**What you are asked to do**.
Where does "caps" occur in the listing? Copy every line that holds it.

*** Begin section ***

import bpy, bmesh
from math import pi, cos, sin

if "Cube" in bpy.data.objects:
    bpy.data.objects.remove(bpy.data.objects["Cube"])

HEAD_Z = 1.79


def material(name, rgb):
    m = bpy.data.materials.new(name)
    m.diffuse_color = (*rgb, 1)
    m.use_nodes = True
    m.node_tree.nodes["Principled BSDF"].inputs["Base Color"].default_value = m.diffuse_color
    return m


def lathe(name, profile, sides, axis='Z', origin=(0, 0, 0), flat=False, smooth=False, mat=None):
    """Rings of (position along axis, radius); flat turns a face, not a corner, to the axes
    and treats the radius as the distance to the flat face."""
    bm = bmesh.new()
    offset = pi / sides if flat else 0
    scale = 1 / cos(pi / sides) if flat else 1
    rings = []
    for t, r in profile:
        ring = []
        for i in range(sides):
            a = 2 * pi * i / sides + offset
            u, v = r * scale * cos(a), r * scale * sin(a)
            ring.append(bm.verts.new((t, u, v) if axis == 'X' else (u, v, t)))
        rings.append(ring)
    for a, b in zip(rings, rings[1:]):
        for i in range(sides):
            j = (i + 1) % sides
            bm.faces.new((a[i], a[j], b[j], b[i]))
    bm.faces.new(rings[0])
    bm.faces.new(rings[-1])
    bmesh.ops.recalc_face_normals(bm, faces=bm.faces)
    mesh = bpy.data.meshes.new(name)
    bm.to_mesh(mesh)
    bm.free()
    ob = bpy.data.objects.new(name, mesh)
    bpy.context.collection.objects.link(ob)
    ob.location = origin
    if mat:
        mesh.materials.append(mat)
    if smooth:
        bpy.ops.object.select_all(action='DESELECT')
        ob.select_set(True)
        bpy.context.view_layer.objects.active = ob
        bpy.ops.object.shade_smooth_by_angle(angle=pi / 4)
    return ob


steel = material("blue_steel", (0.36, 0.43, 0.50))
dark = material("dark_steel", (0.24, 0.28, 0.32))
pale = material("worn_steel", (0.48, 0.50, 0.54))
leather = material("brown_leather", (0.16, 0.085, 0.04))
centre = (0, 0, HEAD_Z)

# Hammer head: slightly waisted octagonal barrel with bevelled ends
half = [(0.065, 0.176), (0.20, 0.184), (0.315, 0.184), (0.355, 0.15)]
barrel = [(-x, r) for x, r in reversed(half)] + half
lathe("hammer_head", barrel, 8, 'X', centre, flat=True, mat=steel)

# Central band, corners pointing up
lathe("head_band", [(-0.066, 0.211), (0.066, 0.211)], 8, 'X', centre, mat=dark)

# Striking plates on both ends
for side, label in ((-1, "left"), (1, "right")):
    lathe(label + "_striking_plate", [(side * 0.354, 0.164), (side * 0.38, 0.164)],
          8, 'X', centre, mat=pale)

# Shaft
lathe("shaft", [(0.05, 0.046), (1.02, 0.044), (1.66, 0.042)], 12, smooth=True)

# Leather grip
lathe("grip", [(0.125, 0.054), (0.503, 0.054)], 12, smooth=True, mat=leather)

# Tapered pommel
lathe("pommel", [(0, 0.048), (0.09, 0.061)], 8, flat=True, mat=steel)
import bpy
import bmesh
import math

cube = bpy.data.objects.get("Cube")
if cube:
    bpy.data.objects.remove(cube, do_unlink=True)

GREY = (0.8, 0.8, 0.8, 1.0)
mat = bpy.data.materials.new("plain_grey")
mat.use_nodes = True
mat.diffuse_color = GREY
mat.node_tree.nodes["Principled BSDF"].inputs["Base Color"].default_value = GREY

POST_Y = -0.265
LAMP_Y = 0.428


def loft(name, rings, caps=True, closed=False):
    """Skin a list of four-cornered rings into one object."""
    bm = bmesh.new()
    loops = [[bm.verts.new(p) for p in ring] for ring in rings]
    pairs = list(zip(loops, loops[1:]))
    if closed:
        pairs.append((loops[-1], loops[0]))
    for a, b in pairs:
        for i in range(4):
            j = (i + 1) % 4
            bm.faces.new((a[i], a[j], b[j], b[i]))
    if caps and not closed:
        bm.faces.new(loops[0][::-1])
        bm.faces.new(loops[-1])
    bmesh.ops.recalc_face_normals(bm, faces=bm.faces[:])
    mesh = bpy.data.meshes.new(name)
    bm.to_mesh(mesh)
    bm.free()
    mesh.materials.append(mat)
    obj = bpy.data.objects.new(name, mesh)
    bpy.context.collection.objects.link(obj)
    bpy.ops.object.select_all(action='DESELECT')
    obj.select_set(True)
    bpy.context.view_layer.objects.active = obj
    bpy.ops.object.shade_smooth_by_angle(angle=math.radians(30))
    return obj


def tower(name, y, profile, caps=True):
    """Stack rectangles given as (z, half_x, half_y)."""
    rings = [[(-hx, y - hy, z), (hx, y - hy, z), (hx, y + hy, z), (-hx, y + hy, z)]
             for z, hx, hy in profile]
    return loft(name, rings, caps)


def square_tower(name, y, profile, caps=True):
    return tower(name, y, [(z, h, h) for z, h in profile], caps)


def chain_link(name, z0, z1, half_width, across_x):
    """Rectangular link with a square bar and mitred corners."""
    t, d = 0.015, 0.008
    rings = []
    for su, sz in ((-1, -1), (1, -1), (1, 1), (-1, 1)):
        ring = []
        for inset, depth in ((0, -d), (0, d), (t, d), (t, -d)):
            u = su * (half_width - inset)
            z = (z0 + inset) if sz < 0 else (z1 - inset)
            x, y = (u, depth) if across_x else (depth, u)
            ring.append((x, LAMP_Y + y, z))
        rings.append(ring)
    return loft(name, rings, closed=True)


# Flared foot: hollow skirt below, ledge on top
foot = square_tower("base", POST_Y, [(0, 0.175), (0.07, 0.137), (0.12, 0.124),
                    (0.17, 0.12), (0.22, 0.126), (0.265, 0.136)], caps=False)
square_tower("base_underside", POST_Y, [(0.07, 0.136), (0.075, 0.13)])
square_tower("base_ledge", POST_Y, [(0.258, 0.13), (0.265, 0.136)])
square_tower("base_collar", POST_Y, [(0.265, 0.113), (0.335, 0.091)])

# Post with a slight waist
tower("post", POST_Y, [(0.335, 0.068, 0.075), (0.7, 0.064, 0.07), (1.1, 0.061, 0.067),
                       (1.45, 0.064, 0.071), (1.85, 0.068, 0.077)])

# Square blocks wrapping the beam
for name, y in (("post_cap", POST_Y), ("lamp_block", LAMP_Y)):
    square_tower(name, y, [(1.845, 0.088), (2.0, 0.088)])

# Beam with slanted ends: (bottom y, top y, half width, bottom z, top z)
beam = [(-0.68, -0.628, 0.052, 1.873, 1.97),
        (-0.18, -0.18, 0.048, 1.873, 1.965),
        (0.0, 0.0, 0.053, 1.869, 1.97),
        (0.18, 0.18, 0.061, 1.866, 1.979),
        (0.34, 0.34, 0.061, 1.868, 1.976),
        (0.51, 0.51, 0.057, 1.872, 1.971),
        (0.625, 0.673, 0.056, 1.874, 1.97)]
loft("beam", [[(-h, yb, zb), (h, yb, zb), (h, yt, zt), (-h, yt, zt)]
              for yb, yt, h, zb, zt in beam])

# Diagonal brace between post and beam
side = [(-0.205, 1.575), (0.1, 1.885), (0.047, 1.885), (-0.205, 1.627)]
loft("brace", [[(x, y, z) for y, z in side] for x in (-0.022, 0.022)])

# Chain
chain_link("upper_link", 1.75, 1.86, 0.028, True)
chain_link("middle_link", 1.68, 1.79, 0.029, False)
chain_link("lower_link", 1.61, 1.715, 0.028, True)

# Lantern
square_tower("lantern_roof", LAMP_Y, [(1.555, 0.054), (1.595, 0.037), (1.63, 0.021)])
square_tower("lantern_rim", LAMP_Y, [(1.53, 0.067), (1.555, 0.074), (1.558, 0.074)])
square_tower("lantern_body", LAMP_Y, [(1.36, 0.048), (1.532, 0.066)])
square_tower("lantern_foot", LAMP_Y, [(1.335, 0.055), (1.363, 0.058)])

*** End section ***

**Task result**.
def loft(name, rings, caps=True, closed=False):
    if caps and not closed:
def tower(name, y, profile, caps=True):
    return loft(name, rings, caps)
def square_tower(name, y, profile, caps=True):
    return tower(name, y, [(z, h, h) for z, h in profile], caps)
                    (0.17, 0.12), (0.22, 0.126), (0.265, 0.136)], caps=False)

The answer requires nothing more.